Previous literature has tried to establish whether and howsteroid hormones are related to economic risk-taking. In this study, we investigate the relationship between testosterone (T) and cortisol (C) on one side and attitudes toward risk and ambiguity on the other. We asked 78 male undergraduate students to complete several tasks and provide two saliva samples. In the task “Reveal the Bag,” participants expressed their beliefs on an ambiguous situation in an incentivized framework. In the task “Ellsberg Bags,” we elicited fromthe participants through an incentive-compatible mechanismthe reservation prices for a risky bet and an ambiguous bet. We used the difference between the two prices to calculate each participant’s ambiguity premium. We found that participants’ salivary T and C levels jointly predicted the ambiguity premium. Participants featuring comparatively lower levels of T and C showed the highest levels of ambiguity aversion. The beliefs expressed by a subset of participants in the “Reveal the Bag” task rationalize (in a revealed preference sense) their choices in the “Ellsberg Bags” task.

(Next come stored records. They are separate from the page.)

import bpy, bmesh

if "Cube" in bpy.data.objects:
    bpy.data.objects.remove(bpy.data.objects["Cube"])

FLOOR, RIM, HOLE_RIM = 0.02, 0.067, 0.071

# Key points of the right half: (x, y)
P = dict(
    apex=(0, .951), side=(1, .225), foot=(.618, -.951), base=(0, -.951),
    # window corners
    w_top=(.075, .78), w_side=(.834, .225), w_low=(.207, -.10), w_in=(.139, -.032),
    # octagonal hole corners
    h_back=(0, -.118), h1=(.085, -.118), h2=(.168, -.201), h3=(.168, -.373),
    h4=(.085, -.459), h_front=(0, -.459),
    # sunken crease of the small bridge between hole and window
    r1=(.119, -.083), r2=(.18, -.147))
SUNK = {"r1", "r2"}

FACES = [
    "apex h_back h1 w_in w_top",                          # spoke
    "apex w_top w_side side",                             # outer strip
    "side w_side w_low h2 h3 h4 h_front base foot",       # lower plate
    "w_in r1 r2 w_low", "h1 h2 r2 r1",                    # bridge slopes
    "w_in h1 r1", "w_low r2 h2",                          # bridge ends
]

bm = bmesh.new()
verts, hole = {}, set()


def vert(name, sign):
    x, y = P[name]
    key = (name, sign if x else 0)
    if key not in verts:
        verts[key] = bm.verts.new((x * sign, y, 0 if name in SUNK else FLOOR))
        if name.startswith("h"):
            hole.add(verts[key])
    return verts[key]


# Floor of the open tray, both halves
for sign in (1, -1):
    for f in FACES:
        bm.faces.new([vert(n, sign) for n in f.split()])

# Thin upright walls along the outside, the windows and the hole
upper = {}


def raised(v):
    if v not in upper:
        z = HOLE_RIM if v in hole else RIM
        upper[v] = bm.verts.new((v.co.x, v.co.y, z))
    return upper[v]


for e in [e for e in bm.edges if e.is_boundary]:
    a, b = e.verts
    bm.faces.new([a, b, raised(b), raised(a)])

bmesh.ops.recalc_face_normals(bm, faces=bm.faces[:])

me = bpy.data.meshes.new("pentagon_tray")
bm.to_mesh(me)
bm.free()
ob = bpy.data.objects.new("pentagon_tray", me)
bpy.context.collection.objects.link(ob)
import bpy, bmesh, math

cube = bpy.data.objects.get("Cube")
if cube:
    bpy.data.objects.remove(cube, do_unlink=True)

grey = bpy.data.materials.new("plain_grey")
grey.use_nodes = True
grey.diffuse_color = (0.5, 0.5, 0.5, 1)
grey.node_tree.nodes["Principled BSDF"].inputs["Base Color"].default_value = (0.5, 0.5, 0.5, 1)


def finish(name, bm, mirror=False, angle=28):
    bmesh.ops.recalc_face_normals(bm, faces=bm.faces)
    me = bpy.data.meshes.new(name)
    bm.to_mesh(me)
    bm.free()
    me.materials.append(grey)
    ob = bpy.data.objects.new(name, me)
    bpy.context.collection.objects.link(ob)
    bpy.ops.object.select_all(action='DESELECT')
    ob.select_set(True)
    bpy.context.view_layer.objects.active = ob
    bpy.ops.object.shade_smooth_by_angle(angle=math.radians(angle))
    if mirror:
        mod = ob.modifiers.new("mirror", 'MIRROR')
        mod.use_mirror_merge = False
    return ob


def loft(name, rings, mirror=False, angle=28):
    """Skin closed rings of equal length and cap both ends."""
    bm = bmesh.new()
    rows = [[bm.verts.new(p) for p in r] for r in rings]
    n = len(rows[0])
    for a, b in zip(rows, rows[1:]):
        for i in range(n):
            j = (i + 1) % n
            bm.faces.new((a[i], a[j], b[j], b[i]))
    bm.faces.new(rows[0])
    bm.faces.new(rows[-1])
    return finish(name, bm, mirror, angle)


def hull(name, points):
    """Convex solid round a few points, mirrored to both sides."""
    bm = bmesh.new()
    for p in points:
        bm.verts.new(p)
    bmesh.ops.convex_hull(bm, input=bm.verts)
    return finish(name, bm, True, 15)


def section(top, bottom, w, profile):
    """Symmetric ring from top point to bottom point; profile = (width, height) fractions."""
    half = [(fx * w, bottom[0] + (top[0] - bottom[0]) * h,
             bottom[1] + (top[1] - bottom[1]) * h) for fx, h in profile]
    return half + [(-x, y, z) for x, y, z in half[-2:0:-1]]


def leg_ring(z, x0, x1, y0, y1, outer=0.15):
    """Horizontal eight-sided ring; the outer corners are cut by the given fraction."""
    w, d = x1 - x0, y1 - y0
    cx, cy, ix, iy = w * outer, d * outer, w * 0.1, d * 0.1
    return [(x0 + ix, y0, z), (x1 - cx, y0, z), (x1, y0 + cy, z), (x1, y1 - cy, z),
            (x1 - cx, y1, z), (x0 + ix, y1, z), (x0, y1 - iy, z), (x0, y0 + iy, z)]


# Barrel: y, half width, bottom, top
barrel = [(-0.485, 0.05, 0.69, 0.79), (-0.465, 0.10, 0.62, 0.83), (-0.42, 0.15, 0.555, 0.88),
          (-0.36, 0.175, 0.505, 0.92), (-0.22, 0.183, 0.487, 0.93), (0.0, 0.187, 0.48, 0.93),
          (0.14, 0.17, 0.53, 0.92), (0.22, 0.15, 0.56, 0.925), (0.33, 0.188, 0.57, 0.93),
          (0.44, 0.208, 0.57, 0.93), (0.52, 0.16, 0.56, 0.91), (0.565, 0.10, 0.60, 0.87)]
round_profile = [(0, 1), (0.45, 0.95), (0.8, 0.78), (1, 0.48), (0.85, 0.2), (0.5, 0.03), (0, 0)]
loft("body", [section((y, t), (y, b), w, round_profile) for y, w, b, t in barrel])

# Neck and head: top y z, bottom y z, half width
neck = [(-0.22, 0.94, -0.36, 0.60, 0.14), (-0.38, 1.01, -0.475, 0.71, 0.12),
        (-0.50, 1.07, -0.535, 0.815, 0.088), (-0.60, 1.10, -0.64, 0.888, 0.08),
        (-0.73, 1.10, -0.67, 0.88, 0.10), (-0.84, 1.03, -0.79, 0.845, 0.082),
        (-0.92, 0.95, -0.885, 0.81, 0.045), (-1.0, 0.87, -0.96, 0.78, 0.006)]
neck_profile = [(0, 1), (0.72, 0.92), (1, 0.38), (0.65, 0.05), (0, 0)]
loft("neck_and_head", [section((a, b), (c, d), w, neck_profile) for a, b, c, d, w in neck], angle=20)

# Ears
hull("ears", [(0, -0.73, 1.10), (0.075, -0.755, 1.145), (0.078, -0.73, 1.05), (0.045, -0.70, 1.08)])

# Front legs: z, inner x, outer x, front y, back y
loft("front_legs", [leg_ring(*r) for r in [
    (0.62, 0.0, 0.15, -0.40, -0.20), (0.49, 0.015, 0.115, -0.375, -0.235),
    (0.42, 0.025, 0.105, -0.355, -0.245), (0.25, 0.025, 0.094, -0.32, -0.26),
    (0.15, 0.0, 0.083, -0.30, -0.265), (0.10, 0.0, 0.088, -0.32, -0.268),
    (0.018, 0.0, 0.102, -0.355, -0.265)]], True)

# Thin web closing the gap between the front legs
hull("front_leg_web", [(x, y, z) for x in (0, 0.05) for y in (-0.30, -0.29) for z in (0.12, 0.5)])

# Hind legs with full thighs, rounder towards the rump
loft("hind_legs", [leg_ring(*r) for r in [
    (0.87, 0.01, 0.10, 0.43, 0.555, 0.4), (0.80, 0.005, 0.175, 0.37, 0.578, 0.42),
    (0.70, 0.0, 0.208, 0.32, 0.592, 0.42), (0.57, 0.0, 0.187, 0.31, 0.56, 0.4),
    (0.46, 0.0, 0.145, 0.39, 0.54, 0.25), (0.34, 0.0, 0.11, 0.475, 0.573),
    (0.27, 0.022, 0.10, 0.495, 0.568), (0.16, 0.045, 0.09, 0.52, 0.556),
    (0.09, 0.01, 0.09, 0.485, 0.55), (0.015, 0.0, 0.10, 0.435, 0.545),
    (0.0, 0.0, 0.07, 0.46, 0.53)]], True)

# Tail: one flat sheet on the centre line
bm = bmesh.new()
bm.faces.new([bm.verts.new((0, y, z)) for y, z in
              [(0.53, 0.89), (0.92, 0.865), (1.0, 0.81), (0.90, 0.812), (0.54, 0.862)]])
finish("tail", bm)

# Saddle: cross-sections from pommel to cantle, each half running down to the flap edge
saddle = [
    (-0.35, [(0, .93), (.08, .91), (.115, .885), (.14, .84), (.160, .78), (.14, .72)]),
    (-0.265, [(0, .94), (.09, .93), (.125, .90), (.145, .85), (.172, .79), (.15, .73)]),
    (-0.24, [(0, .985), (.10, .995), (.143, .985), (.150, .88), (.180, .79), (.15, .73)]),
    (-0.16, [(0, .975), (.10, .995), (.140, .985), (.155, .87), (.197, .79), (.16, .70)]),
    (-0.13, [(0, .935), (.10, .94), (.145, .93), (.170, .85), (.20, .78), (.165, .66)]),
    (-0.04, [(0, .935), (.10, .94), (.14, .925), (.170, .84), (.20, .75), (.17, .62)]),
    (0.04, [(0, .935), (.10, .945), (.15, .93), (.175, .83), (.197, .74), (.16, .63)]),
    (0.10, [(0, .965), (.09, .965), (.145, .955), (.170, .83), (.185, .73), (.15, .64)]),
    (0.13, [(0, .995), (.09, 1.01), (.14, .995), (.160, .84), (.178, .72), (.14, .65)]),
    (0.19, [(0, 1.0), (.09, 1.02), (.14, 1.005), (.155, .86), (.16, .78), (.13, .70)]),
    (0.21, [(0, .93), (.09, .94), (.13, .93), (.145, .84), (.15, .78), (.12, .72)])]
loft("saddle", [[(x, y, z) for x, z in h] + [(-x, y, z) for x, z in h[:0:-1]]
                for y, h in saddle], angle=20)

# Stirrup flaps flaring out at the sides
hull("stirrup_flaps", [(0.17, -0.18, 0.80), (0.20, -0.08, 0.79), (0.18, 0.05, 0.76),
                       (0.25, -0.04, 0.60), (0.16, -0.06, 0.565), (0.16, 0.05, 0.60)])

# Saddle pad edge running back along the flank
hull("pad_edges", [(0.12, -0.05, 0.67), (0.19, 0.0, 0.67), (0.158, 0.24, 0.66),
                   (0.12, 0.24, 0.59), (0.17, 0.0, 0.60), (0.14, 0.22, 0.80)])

All Science Journal Classification (ASJC) codes
- Neuropsychology and Physiological Psychology
- Cognitive Neuroscience
- Behavioral Neuroscience